• [Task requirements]:
Set down every entry once more, exactly as it appears.

(Stored items)

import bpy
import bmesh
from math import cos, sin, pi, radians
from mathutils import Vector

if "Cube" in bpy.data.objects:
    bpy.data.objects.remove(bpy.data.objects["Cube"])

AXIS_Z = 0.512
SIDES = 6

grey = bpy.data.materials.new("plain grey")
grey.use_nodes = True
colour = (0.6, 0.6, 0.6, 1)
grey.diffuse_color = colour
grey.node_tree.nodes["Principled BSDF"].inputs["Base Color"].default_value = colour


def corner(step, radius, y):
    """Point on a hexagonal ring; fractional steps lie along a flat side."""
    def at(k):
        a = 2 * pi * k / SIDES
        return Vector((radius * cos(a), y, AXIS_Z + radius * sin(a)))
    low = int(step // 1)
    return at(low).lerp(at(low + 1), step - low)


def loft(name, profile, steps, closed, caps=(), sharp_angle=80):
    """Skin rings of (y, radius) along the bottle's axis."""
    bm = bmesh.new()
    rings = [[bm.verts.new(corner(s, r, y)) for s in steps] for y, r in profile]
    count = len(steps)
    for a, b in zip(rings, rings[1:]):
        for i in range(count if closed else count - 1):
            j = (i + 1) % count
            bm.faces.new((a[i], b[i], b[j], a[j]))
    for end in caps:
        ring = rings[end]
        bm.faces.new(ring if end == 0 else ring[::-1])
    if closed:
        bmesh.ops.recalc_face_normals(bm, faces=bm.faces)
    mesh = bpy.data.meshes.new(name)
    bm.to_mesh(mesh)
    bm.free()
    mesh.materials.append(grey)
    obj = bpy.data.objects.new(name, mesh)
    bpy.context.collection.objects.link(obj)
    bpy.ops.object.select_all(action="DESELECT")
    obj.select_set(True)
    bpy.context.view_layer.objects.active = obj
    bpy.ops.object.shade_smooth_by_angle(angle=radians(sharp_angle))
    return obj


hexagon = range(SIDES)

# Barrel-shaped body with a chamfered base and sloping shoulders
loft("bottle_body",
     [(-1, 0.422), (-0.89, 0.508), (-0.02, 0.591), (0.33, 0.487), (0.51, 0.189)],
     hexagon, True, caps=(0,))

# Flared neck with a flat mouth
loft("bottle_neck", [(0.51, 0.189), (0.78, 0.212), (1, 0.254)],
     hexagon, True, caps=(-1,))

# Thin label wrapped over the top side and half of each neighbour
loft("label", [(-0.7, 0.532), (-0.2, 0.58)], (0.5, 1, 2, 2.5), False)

• [Answer section]:
import bpy
import bmesh
from math import cos, sin, pi, radians
from mathutils import Vector

if "Cube" in bpy.data.objects:
    bpy.data.objects.remove(bpy.data.objects["Cube"])

AXIS_Z = 0.512
SIDES = 6

grey = bpy.data.materials.new("plain grey")
grey.use_nodes = True
colour = (0.6, 0.6, 0.6, 1)
grey.diffuse_color = colour
grey.node_tree.nodes["Principled BSDF"].inputs["Base Color"].default_value = colour


def corner(step, radius, y):
    """Point on a hexagonal ring; fractional steps lie along a flat side."""
    def at(k):
        a = 2 * pi * k / SIDES
        return Vector((radius * cos(a), y, AXIS_Z + radius * sin(a)))
    low = int(step // 1)
    return at(low).lerp(at(low + 1), step - low)


def loft(name, profile, steps, closed, caps=(), sharp_angle=80):
    """Skin rings of (y, radius) along the bottle's axis."""
    bm = bmesh.new()
    rings = [[bm.verts.new(corner(s, r, y)) for s in steps] for y, r in profile]
    count = len(steps)
    for a, b in zip(rings, rings[1:]):
        for i in range(count if closed else count - 1):
            j = (i + 1) % count
            bm.faces.new((a[i], b[i], b[j], a[j]))
    for end in caps:
        ring = rings[end]
        bm.faces.new(ring if end == 0 else ring[::-1])
    if closed:
        bmesh.ops.recalc_face_normals(bm, faces=bm.faces)
    mesh = bpy.data.meshes.new(name)
    bm.to_mesh(mesh)
    bm.free()
    mesh.materials.append(grey)
    obj = bpy.data.objects.new(name, mesh)
    bpy.context.collection.objects.link(obj)
    bpy.ops.object.select_all(action="DESELECT")
    obj.select_set(True)
    bpy.context.view_layer.objects.active = obj
    bpy.ops.object.shade_smooth_by_angle(angle=radians(sharp_angle))
    return obj


hexagon = range(SIDES)

# Barrel-shaped body with a chamfered base and sloping shoulders
loft("bottle_body",
     [(-1, 0.422), (-0.89, 0.508), (-0.02, 0.591), (0.33, 0.487), (0.51, 0.189)],
     hexagon, True, caps=(0,))

# Flared neck with a flat mouth
loft("bottle_neck", [(0.51, 0.189), (0.78, 0.212), (1, 0.254)],
     hexagon, True, caps=(-1,))

# Thin label wrapped over the top side and half of each neighbour
loft("label", [(-0.7, 0.532), (-0.2, 0.58)], (0.5, 1, 2, 2.5), False)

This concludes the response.